The illustrator Reynold Brown probably didn’t think he was part of any kind of golden age, but Reynold Brown: A Life in Pictures suggests otherwise.

Born in 1917 in San Gabriel, California, Brown was the very picture of a child prodigy, learning to handle a pencil while he was still in the crib. Years later he was given a scholarship to the Otis Art Institute in Los Angeles and began his professional career ghosting for cartoonist Hal Forrest on his daily strip, Tailspin Tommy.

After leaving Forrest’s employ, Brown struck out as a freelancer, illustrating men’s magazines and romance novels. Some of his best work can be found in his fiery panoramas for Argosy and Boy’s Life but he couldn’t hide his boredom when painting the star-crossed paramours of those hot-and-bothered bodice rippers; Brown needed another kind of action to bring his work to life.

A 1951 exhibition at the Art Center of Design in Los Angeles brought him to the attention the art director for Universal Pictures, Mischa Kallis, who hired him to create the poster art for Raoul Walsh’s seafaring epic, The World in His Arms. The result was a hit with the studio and Brown quickly settled into what would prove to be an astonishingly productive career, creating art for some of the most diverse, let alone seminal, motion pictures ever made.

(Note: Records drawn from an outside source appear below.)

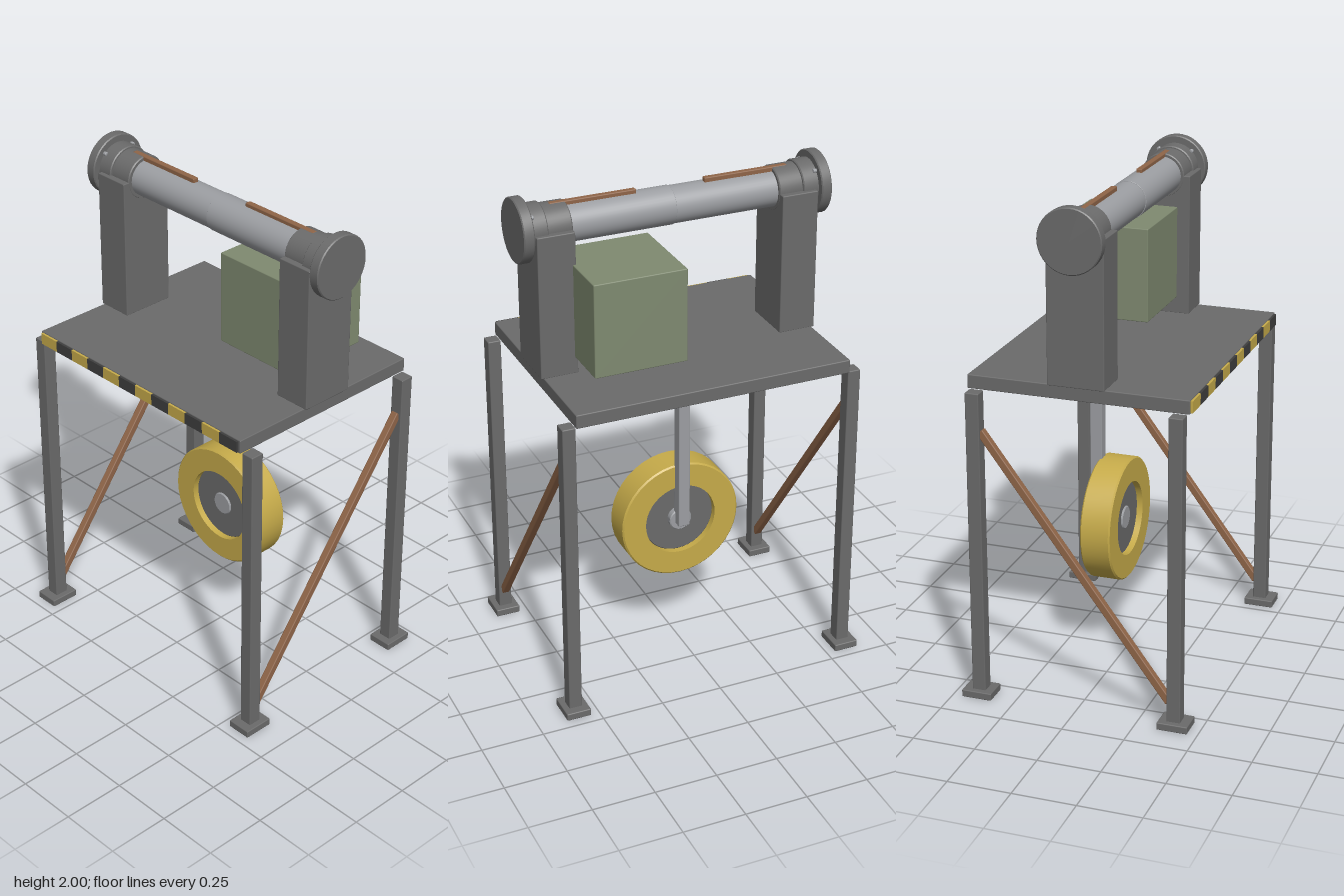
import * as THREE from 'three';
import { toCreasedNormals } from 'three/addons/utils/BufferGeometryUtils.js';
import { RoundedBoxGeometry } from 'three/addons/geometries/RoundedBoxGeometry.js';

const mat = (name, color) => {
  const m = new THREE.MeshStandardMaterial({ color });
  m.name = name;
  return m;
};

export function createModel() {
  const model = new THREE.Group();
  const iron = mat('dark iron', 0x6b6b6b);
  const steel = mat('pale steel', 0x9c9ea2);
  const yellow = mat('safety yellow', 0xc6ab4a);
  const black = mat('stripe black', 0x3f3f3f);
  const copper = mat('copper brown', 0x8f6548);
  const green = mat('cabinet green', 0x7f8a70);

  const add = (name, geometry, material, x, y, z) => {
    const mesh = new THREE.Mesh(geometry, material);
    mesh.name = name;
    mesh.position.set(x, y, z);
    model.add(mesh);
    return mesh;
  };
  const box = (name, material, w, h, d, x, y, z, bevel = 0.004) =>
    add(name, new RoundedBoxGeometry(w, h, d, 1, bevel), material, x, y, z);

  // Solid turned disc along x or z with a small chamfer on both rims
  const disc = (radius, length, axis, c = 0.004) => {
    const h = length / 2;
    const pts = [[0, -h], [radius - c, -h], [radius, -h + c], [radius, h - c], [radius - c, h], [0, h]];
    const geo = new THREE.LatheGeometry(pts.map(p => new THREE.Vector2(...p)), 40);
    if (axis === 'x') geo.rotateZ(-Math.PI / 2); else geo.rotateX(Math.PI / 2);
    return toCreasedNormals(geo, 0.6);
  };

  // Deck with a hazard strip along its front edge
  box('deck', iron, 1.12, 0.055, 0.87, 0, 1.2825, 0);
  const stripe = 1.1 / 12;
  for (let i = 0; i < 12; i++) {
    add('hazardStripe', new THREE.BoxGeometry(stripe, 0.046, 0.009),
      i % 2 ? black : yellow, -0.55 + stripe * (i + 0.5), 1.2825, 0.4395);
  }

  // Shaft line height
  const axisY = 1.875;
  for (const s of [-1, 1]) {
    // Legs and feet
    for (const f of [-1, 1]) {
      box('leg', iron, 0.053, 1.23, 0.055, s * 0.585, 0.64, f * 0.398);
      box('foot', iron, 0.1, 0.03, 0.122, s * 0.585, 0.015, f * 0.4);
    }
    // Diagonal side brace, low at the front and high at the back
    const dy = 1.0, dz = 0.75;
    const brace = box('brace', copper, 0.03, Math.hypot(dy, dz), 0.03, s * 0.585, 0.602, 0);
    brace.rotation.x = -Math.atan2(dz, dy);

    // Bearing pillar, collars and end flange
    box('pillar', iron, 0.15, 0.57, 0.224, s * 0.496, 1.593, 0);
    add('bearingCollar', disc(0.088, 0.1, 'x'), iron, s * 0.47, axisY, 0);
    add('outerCollar', disc(0.096, 0.075, 'x'), iron, s * 0.555, axisY, 0);
    add('endFlange', disc(0.125, 0.043, 'x'), iron, s * 0.602, axisY, 0);
    for (let i = 0; i < 4; i++) {
      const a = Math.PI / 4 + i * Math.PI / 2;
      add('flangeBolt', disc(0.008, 0.016, 'x', 0.002), steel,
        s * 0.574, axisY + 0.097 * Math.sin(a), 0.097 * Math.cos(a));
    }

    // Half of the roller, with a bar laid along its top
    add('rollerHalf', disc(s > 0 ? 0.075 : 0.0725, 0.46, 'x', 0.001), steel, s * 0.23, axisY, 0);
    box('topBar', copper, 0.345, 0.022, 0.024, s * 0.311, 1.953, -0.003);
  }

  // Cabinet beside the right-hand bearing
  box('cabinet', green, 0.372, 0.375, 0.372, 0.248, 1.5625, -0.125);

  // Hanging wheel: rim, recessed hub, axle and hanger
  const wheelY = 0.568, wheelZ = -0.05, half = 0.062, c = 0.006;
  const rimProfile = [
    [0.15, -half], [0.25 - c, -half], [0.25, -half + c], [0.25, half - c],
    [0.25 - c, half], [0.15, half], [0.15, -half],
  ].map(p => new THREE.Vector2(...p));
  const rim = new THREE.LatheGeometry(rimProfile, 40).rotateX(Math.PI / 2);
  add('wheelRim', toCreasedNormals(rim, 0.6), yellow, 0, wheelY, wheelZ);
  add('wheelHub', disc(0.151, 0.076, 'z'), iron, 0, wheelY, wheelZ);
  add('axle', disc(0.047, 0.11, 'z'), steel, 0, wheelY, -0.06);
  box('hanger', steel, 0.048, 0.7, 0.05, 0, 0.906, -0.125);

  return model;
}
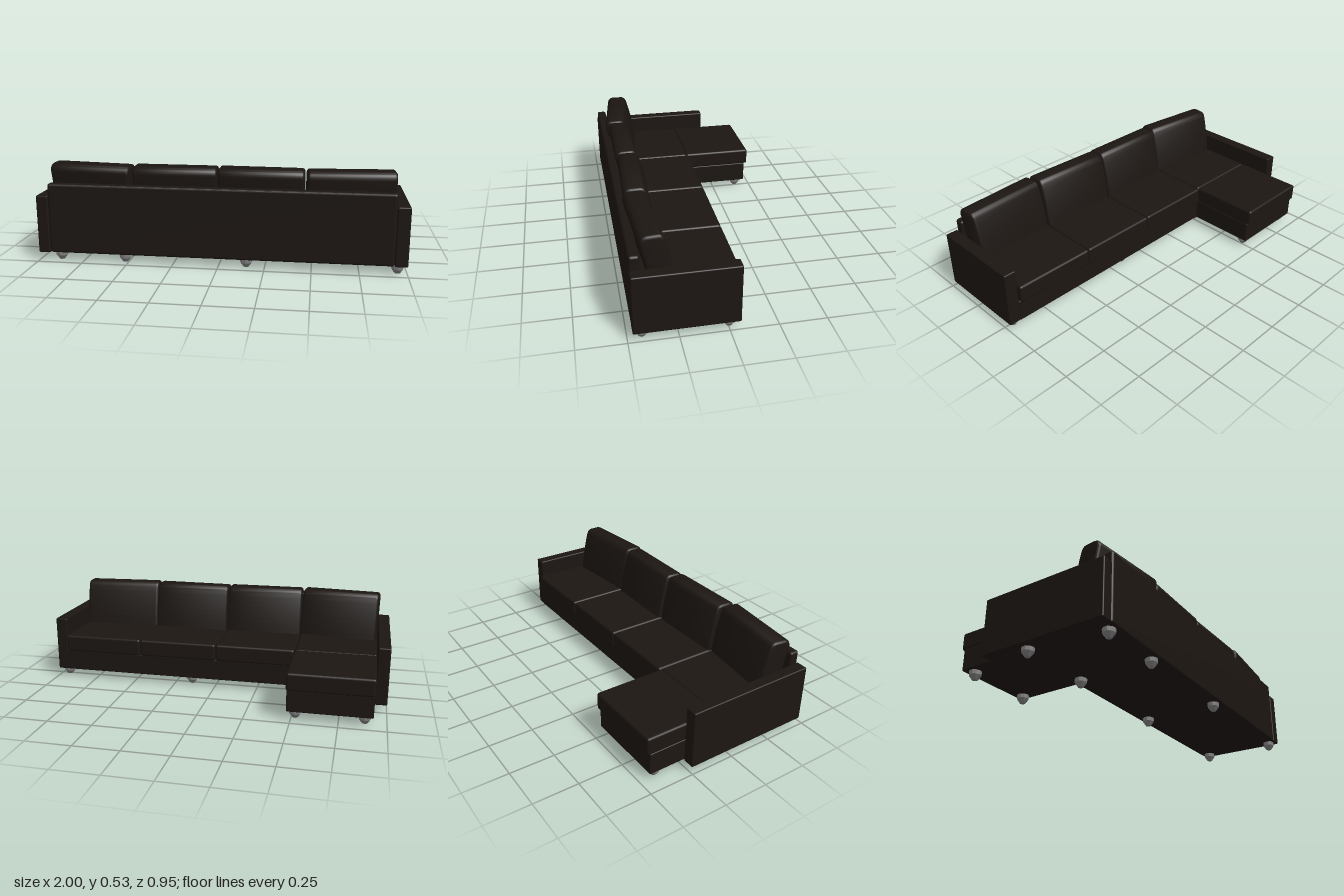
import * as THREE from 'three';
import { RoundedBoxGeometry } from 'three/addons/geometries/RoundedBoxGeometry.js';
import { toCreasedNormals } from 'three/addons/utils/BufferGeometryUtils.js';

const leather = new THREE.MeshStandardMaterial({ color: 0x1c1612 });
const metal = new THREE.MeshStandardMaterial({ color: 0x808080, flatShading: true });

// Rounded block given by its limits on each axis
function block(name, [x0, x1], [y0, y1], [z0, z1], radius) {
  const mesh = new THREE.Mesh(new RoundedBoxGeometry(x1 - x0, y1 - y0, z1 - z0, 3, radius), leather);
  mesh.position.set((x0 + x1) / 2, (y0 + y1) / 2, (z0 + z1) / 2);
  mesh.name = name;
  return mesh;
}

// Leaning back cushion: side profile in (z, y), extruded across its width
function backCushionGeometry(width) {
  const pz = 0.345; // pivot depth
  const p = (z, y) => [pz - z, y];
  const s = new THREE.Shape();
  s.moveTo(...p(0.262, 0.255));
  s.quadraticCurveTo(...p(0.278, 0.39), ...p(0.312, 0.505));
  s.quadraticCurveTo(...p(0.322, 0.533), ...p(0.345, 0.534));
  s.lineTo(...p(0.4, 0.533));
  s.quadraticCurveTo(...p(0.437, 0.528), ...p(0.436, 0.488));
  s.lineTo(...p(0.385, 0.255));
  s.closePath();
  const b = 0.016;
  const geo = new THREE.ExtrudeGeometry(s, {
    depth: width - 2 * b, bevelThickness: b, bevelSize: b, bevelOffset: -b,
    bevelSegments: 4, curveSegments: 8,
  });
  geo.translate(0, 0, b - width / 2);
  geo.rotateY(Math.PI / 2);
  geo.translate(0, 0, 0);
  return toCreasedNormals(geo, 0.7);
}

export function createModel() {
  const sofa = new THREE.Group();
  sofa.name = 'cornerSofa';

  // Frame: base, chaise base, backrest and arms of unequal length
  sofa.add(
    block('seatBase', [-0.935, 0.935], [0.046, 0.17], [-0.06, 0.44], 0.006),
    block('chaiseBase', [-0.93, -0.475], [0.046, 0.17], [-0.457, 0], 0.006),
    block('backrest', [-0.933, 0.93], [0.046, 0.435], [0.421, 0.475], 0.014),
    block('longArm', [-1, -0.934], [0.045, 0.367], [-0.256, 0.475], 0.007),
    block('shortArm', [0.931, 1], [0.045, 0.367], [-0.057, 0.475], 0.007),
  );

  // Seat cushions, with the chaise cushion ahead of the first
  const spans = [[-0.932, -0.472], [-0.469, -0.008], [-0.005, 0.456], [0.459, 0.927]];
  spans.forEach((span, i) => {
    sofa.add(block('seatCushion', span, [0.168, 0.267], [i === 0 ? -0.065 : -0.077, 0.425], 0.013));
  });
  sofa.add(block('chaiseCushion', spans[0], [0.168, 0.267], [-0.475, -0.063], 0.013));

  // Loose back cushions, each turned a little differently
  const turns = [-0.12, 0, -0.03, 0.07];
  spans.forEach(([x0, x1], i) => {
    const cushion = new THREE.Mesh(backCushionGeometry(x1 - x0 - 0.004), leather);
    cushion.position.set((x0 + x1) / 2, 0, i === 0 ? 0.335 : 0.345);
    cushion.rotation.y = turns[i];
    cushion.name = 'backCushion';
    sofa.add(cushion);
  });

  // Tapered faceted feet
  const footGeo = new THREE.LatheGeometry(
    [[0, 0], [0.015, 0], [0.032, 0.024], [0.034, 0.047], [0, 0.047]].map(([r, y]) => new THREE.Vector2(r, y)), 10);
  const feet = [
    [0.95, 0.428], [0.15, 0.428], [-0.52, 0.428], [-0.885, 0.428],
    [0.95, -0.005], [0.15, -0.005], [-0.52, -0.005], [-0.94, -0.005],
    [-0.52, -0.405], [-0.885, -0.405],
  ];
  for (const [x, z] of feet) {
    const foot = new THREE.Mesh(footGeo, metal);
    foot.position.set(x, 0, z);
    foot.name = 'foot';
    sofa.add(foot);
  }
  return sofa;
}
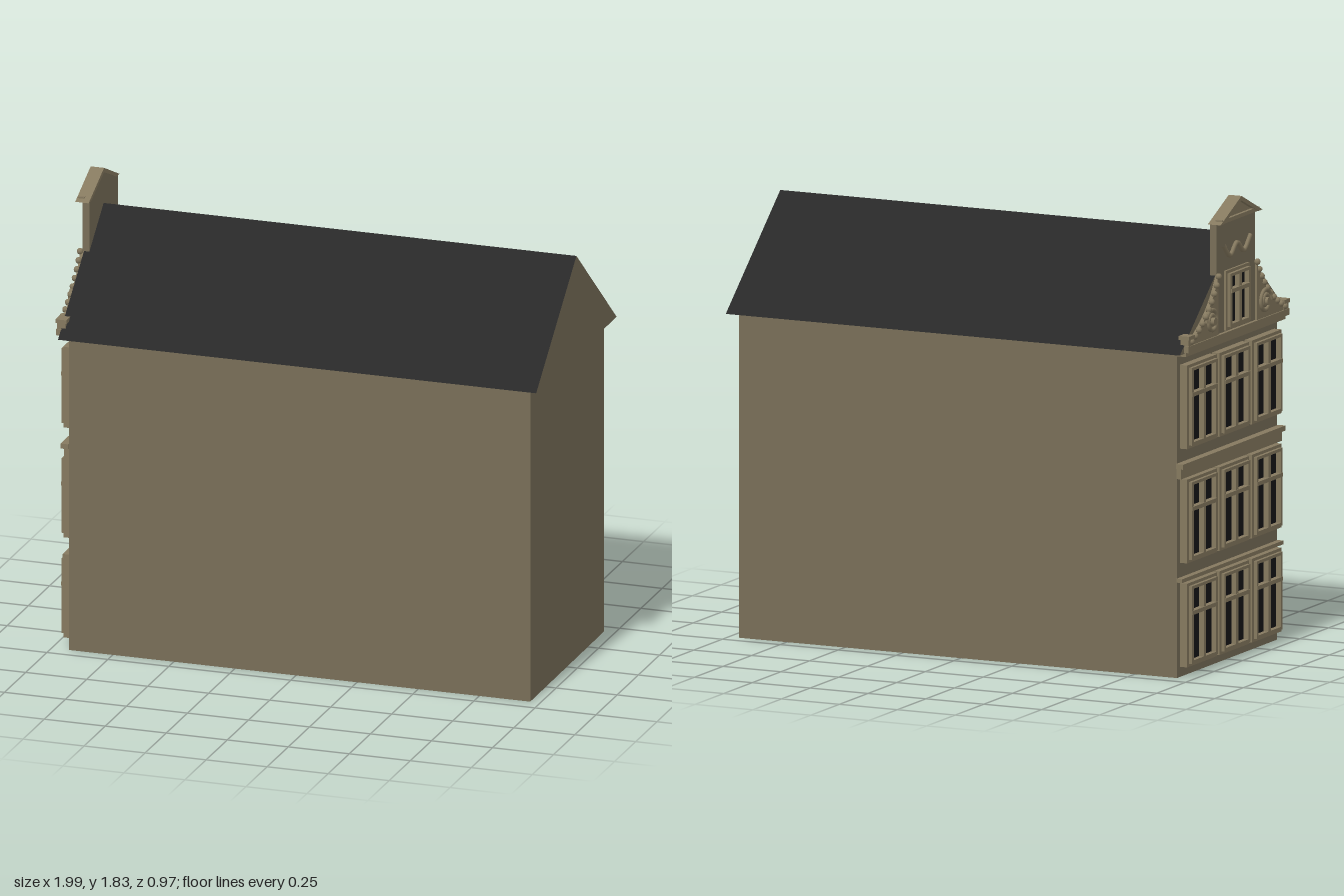
import * as THREE from 'three';

const mat = (name, color) => {
  const m = new THREE.MeshStandardMaterial({ color });
  m.name = name;
  return m;
};

export function createModel() {
  const wall = mat('wall', 0x786e58);
  const trim = mat('trim', 0x85795f);
  const slate = mat('slate', 0x282828);
  const glass = mat('glass', 0x151517);
  const house = new THREE.Group();
  house.name = 'house';

  const add = (parent, name, geo, material) => {
    const m = new THREE.Mesh(geo, material);
    m.name = name;
    parent.add(m);
    return m;
  };
  const box = (parent, name, [x0, x1], [y0, y1], [z0, z1], material) => {
    const m = add(parent, name, new THREE.BoxGeometry(x1 - x0, y1 - y0, z1 - z0), material);
    m.position.set((x0 + x1) / 2, (y0 + y1) / 2, (z0 + z1) / 2);
    return m;
  };
  // Outline in (z, y), extruded from back toward the street side (-x)
  const slab = (parent, name, shape, back, depth, material) => {
    const geo = new THREE.ExtrudeGeometry(shape, { depth, bevelEnabled: false, curveSegments: 10 });
    geo.rotateY(-Math.PI / 2);
    const m = add(parent, name, geo, material);
    m.position.x = back;
    return m;
  };
  const poly = (pts) => new THREE.Shape(pts.map(([z, y]) => new THREE.Vector2(z, y)));

  // Main volume and roof: gable ends in wall colour, slopes and soffit in slate
  box(house, 'body', [-0.93, 0.957], [0, 1.28], [-0.44, 0.44], wall);
  slab(house, 'roof', poly([[-0.48, 1.28], [0.48, 1.28], [0, 1.686]]), 0.995, 1.957, [wall, slate]);

  // Street front: windows in three rows and three bays
  const front = new THREE.Group();
  front.name = 'streetFront';
  house.add(front);
  const makeWindow = (name, zc, y0, w, h, base) => {
    const g = new THREE.Group();
    g.name = name;
    g.position.set(base, y0, zc);
    front.add(g);
    const a = w / 2, f = 0.02, s = 0.012;
    box(g, 'glass', [-0.024, 0], [0.005, h - 0.005], [-a + 0.005, a - 0.005], glass);
    for (const side of [-1, 1]) {
      const zs = (p, q) => [Math.min(p * side, q * side), Math.max(p * side, q * side)];
      box(g, 'jamb', [-0.032, 0], [0, h], zs(a - f, a), trim);
      box(g, 'sashStile', [-0.045, -0.02], [0.012, h - 0.012], zs(a - f - s, a - f + 0.004), trim);
    }
    for (const [y, yi] of [[0, 0.012], [h - f, h - f - s + 0.008]]) {
      box(g, 'rail', [-0.032, 0], [y, y + f], [-a, a], trim);
      box(g, 'sashRail', [-0.045, -0.02], [yi, yi + s], [-a + f, a - f], trim);
    }
    box(g, 'mullion', [-0.045, -0.02], [0.012, h - 0.012], [-0.01, 0.01], trim);
    box(g, 'transom', [-0.048, -0.02], [h * 0.62, h * 0.62 + 0.016], [-a + f, a - f], trim);
  };
  for (const y of [0.04, 0.45, 0.9])
    for (const z of [-0.285, 0, 0.285]) makeWindow('window', z, y, 0.26, 0.33, -0.93);

  // Horizontal mouldings
  box(front, 'lowerStringCourse', [-0.955, -0.93], [0.377, 0.392], [-0.445, 0.445], trim);
  box(front, 'middleFascia', [-0.95, -0.93], [0.785, 0.83], [-0.445, 0.445], trim);
  box(front, 'middleCornice', [-0.962, -0.93], [0.825, 0.845], [-0.45, 0.45], trim);
  box(front, 'upperFascia', [-0.968, -0.93], [1.268, 1.29], [-0.44, 0.44], trim);
  box(front, 'upperCornice', [-0.982, -0.95], [1.285, 1.31], [-0.445, 0.445], trim);

  // Raised neck of the gable
  slab(front, 'neck', poly([[-0.17, 1.28], [0.17, 1.28], [0.17, 1.745], [0, 1.822], [-0.17, 1.745]]), -0.94, 0.028, wall);
  makeWindow('gableWindow', 0, 1.315, 0.21, 0.235, -0.945);
  slab(front, 'pediment', poly([[-0.14, 1.755], [0.14, 1.755], [0, 1.815]]), -0.965, 0.012, trim);
  slab(front, 'pedimentCornice', poly([[-0.185, 1.745], [-0.15, 1.745], [0, 1.812], [0.15, 1.745],
    [0.185, 1.745], [0, 1.83]]), -0.938, 0.055, trim);
  box(front, 'pedimentBase', [-0.99, -0.962], [1.745, 1.76], [-0.165, 0.165], trim);

  // Hanging garland above the gable window
  const garland = new THREE.CatmullRomCurve3([[-0.12, 1.655], [-0.06, 1.605], [0, 1.645], [0.06, 1.605], [0.12, 1.655]]
    .map(([z, y]) => new THREE.Vector3(-0.972, y, z)));
  add(front, 'garland', new THREE.TubeGeometry(garland, 32, 0.01, 6), trim);

  // Scrolled wings either side of the neck
  for (const s of [-1, 1]) {
    const wing = new THREE.Group();
    wing.name = s > 0 ? 'wingFrontSide' : 'wingBackSide';
    front.add(wing);
    const edge = new THREE.QuadraticBezierCurve(
      new THREE.Vector2(0.17 * s, 1.54), new THREE.Vector2(0.24 * s, 1.4), new THREE.Vector2(0.41 * s, 1.325));
    const pts = edge.getPoints(10);
    pts.push(new THREE.Vector2(0.41 * s, 1.3), new THREE.Vector2(0.17 * s, 1.3));
    slab(wing, 'wingPanel', new THREE.Shape(pts), -0.955, 0.022, trim);

    // Beads along the curved edge
    edge.getSpacedPoints(9).forEach((p) => {
      const bead = add(wing, 'bead', new THREE.SphereGeometry(0.013, 8, 6), trim);
      bead.position.set(-0.978, p.y, p.x);
    });
    // Spiral scroll and its central boss
    const spiral = [];
    for (let i = 0; i <= 24; i++) {
      const t = i / 24, r = 0.05 - 0.035 * t, a = t * Math.PI * 3.5;
      spiral.push(new THREE.Vector3(-0.98, 1.375 + r * Math.sin(a), s * (0.235 + r * Math.cos(a))));
    }
    add(wing, 'scroll', new THREE.TubeGeometry(new THREE.CatmullRomCurve3(spiral), 48, 0.009, 6), trim);
    const boss = add(wing, 'boss', new THREE.CylinderGeometry(0.016, 0.016, 0.03, 12), trim);
    boss.rotation.z = Math.PI / 2;
    boss.position.set(-0.982, 1.375, 0.235 * s);

    // Corner pedestal
    const ped = box(wing, 'pedestal', [-0.98, -0.945], [1.3, 1.34], [-0.02, 0.02], trim);
    ped.position.z = 0.42 * s;
    const cap = box(wing, 'pedestalCap', [-0.985, -0.94], [1.335, 1.35], [-0.025, 0.025], trim);
    cap.position.z = 0.42 * s;
  }

  house.rotation.y = 0.004;
  const model = new THREE.Group();
  model.name = 'model';
  model.add(house);
  return model;
}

From The Creature from the Black Lagoon to Spartacus, Brown fired the imagination of a generation of movie goers. He set his characters against a panoramic canvas bursting with super-saturated color and frenetic action scenes that seemed to extend into infinity, ideal for suggesting the histrionic grandeur of Ben-Hur or the world-shaking attack of The Monolith Monsters.

He worked on the campaigns of a number of high-profile blockbusters (including The Alamo and How the West was Won) but it was his great run  on low-budget Universal and AIP movies (including The Incredible Shrinking Man and Roger Corman’s Poe films) that hypnotized children of the fifties and sixties. It’s not too shocking to suggest that Spielberg, Dante and Tarantino were more inspired by Brown’s artwork than the films themselves.

1958’s Attack of the 50 Foot Woman, a film with a budget somewhere south of Ben-Hur’s, is nevertheless his most iconic piece of work. Featuring a toweringly voluptuous Allison Hayes laying waste to an L.A. freeway while barely batting an eyelash, Brown dreamed up a phantasmagoric culture-clash fusing pin-up art, giant monster movies and pre-feminist girl-power. That there is nothing remotely like this amazing imagery to be seen in the actual movie is to understand Brown’s mastery of that fundamental element of motion picture promotion; the artful con-job.

As the sixties wore on, Brown grew increasingly uncomfortable with the rowdy nature of the projects he was offered. In 1970 he sat down to produce the poster art for The Dunwich Horror, a Lovecraft-inspired tale of ancient demons and kinky rituals. When he was finished, the salacious image staring back at him (a tentacled creature slithering up and around Sandra Dee’s heaving bosom) proved to be the last straw for the conservative-minded illustrator. It would be his final piece of movie art.

He spent the remainder of his life painting wild west fantasies and privately commissioned portraiture. In 1976, he was felled by a stroke that left him temporarily paralyzed and after months of exhaustive rehabilitation, the strong-willed artist was able to regain control over his painting hand and get back to work. Brown passed away in 1991.

Zimmer and Hornung’s book sketches the high and low points of Brown’s life, wisely leaving the bulk of the book to beautiful reproductions of his art. Even so, they provide just enough detail to hint at the deeper aspects of Brown’s character; a shy man who shunned the Hollywood nightlife to focus on his family and his craft. Brown left life as he entered it, surrounded by his loved ones and with an unquenchable desire to paint. Those paintings beguile us to this day, their epic, showboating glory still intact; hyperbole in excelsis.